- Make it easy for customers to share their suggestions. Since day one, our roadmap has been public. We encourage customers to let us know what features they want by posting and upvoting items on our roadmap.
- Customer feedback is easily accessible by everyone in the company. Too often, valuable customer feedback is buried in different places or never surfaced to the right teams. It’s in support messages, sales call notes, comments on your blog, Tweets and Facebook messages — the list goes on. With qualitative data so scattered, product teams often struggle making the most informed product decisions OR might overlook some critical information. To do this, you need one single source of truth for customer feedback. We of course use Front as our one tool where all feedback is collected, but you could also use Zendesk or JIRA.
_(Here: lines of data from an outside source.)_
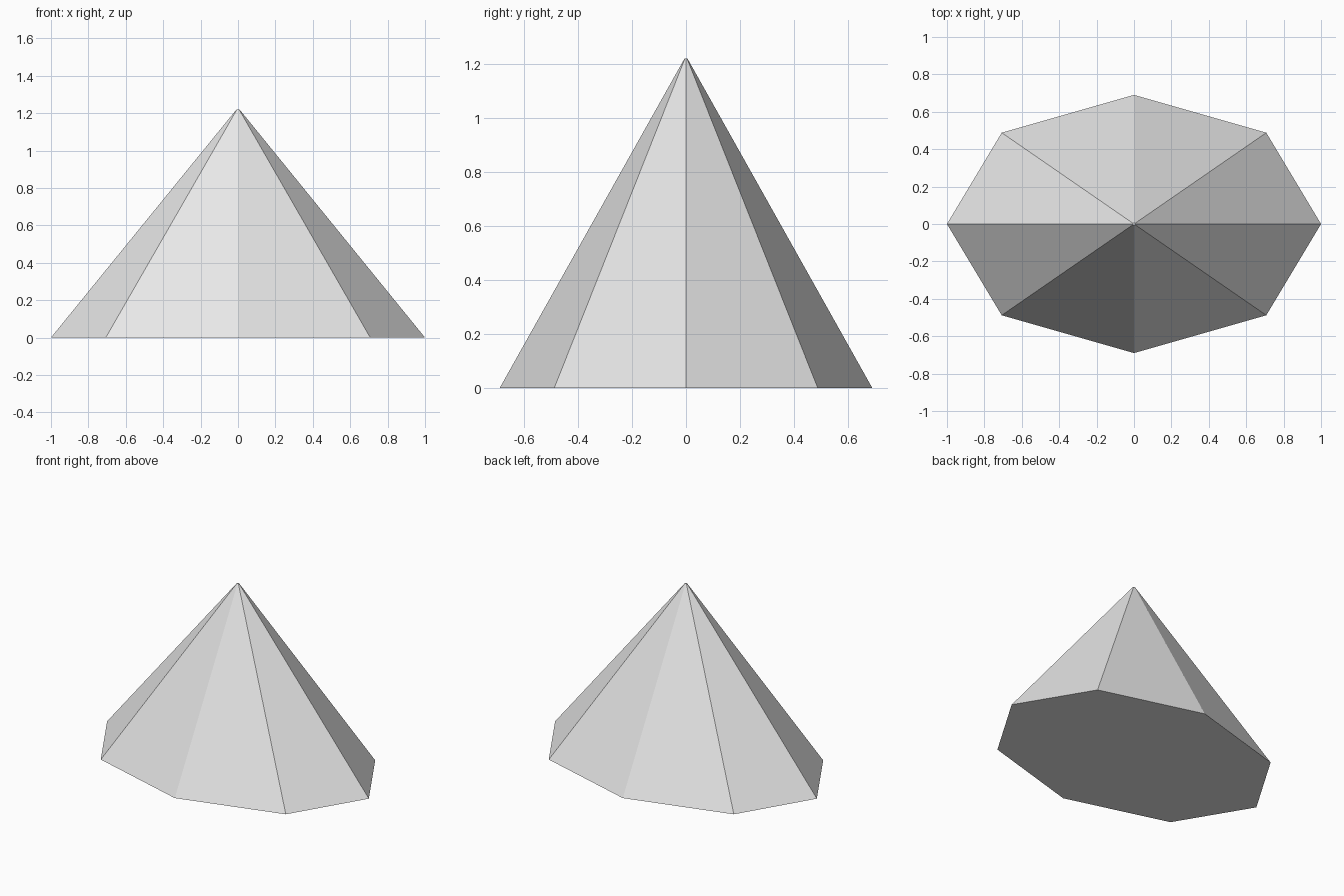
import bpy
import bmesh
from mathutils import Matrix

cube = bpy.data.objects.get("Cube")
if cube:
    bpy.data.objects.remove(cube, do_unlink=True)

HEIGHT = 1.22
DEPTH_RATIO = 0.69

# Plain grey material
grey = bpy.data.materials.new("light_grey")
grey.use_nodes = True
colour = (0.8, 0.8, 0.8, 1)
grey.diffuse_color = colour
grey.node_tree.nodes["Principled BSDF"].inputs["Base Color"].default_value = colour

# Eight-sided cone with a tiny blunt tip, squashed front to back
bm = bmesh.new()
bmesh.ops.create_cone(bm, cap_ends=True, segments=8, radius1=1, radius2=0.008,
                      depth=HEIGHT, matrix=Matrix.Translation((0, 0, HEIGHT / 2)))
bmesh.ops.scale(bm, vec=(1, DEPTH_RATIO, 1), verts=bm.verts)
bmesh.ops.recalc_face_normals(bm, faces=bm.faces)

mesh = bpy.data.meshes.new("octagonal_cone")
bm.to_mesh(mesh)
bm.free()
mesh.materials.append(grey)
cone = bpy.data.objects.new("octagonal_cone", mesh)
bpy.context.collection.objects.link(cone)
- Share the good and the bad feedback with the team. Once a quarter, we ask our customers to take a NPS survey, where we ask for specific feedback about how we can improve. The results are collected in a shared inbox in Front, which everyone on the team has access to. This allows us to share not just the great feedback, but also the not-so-good feedback, which keeps the whole team realistic about where we are and where we need to be.
- Show customers we listen to them. We’ve set up a system so that when bugs are fixed or features are shipped, all customer messages with that bug or feature tagged are re-opened and assigned to staff who follow up letting the customer know that their request has been fulfilled. For the holidays this year, we decided to have a little fun with this and created videos about the latest features and improvements we’ve shipped. Follow along to see which customer wishes we grant.
What do you do to build customer-centricity into your culture?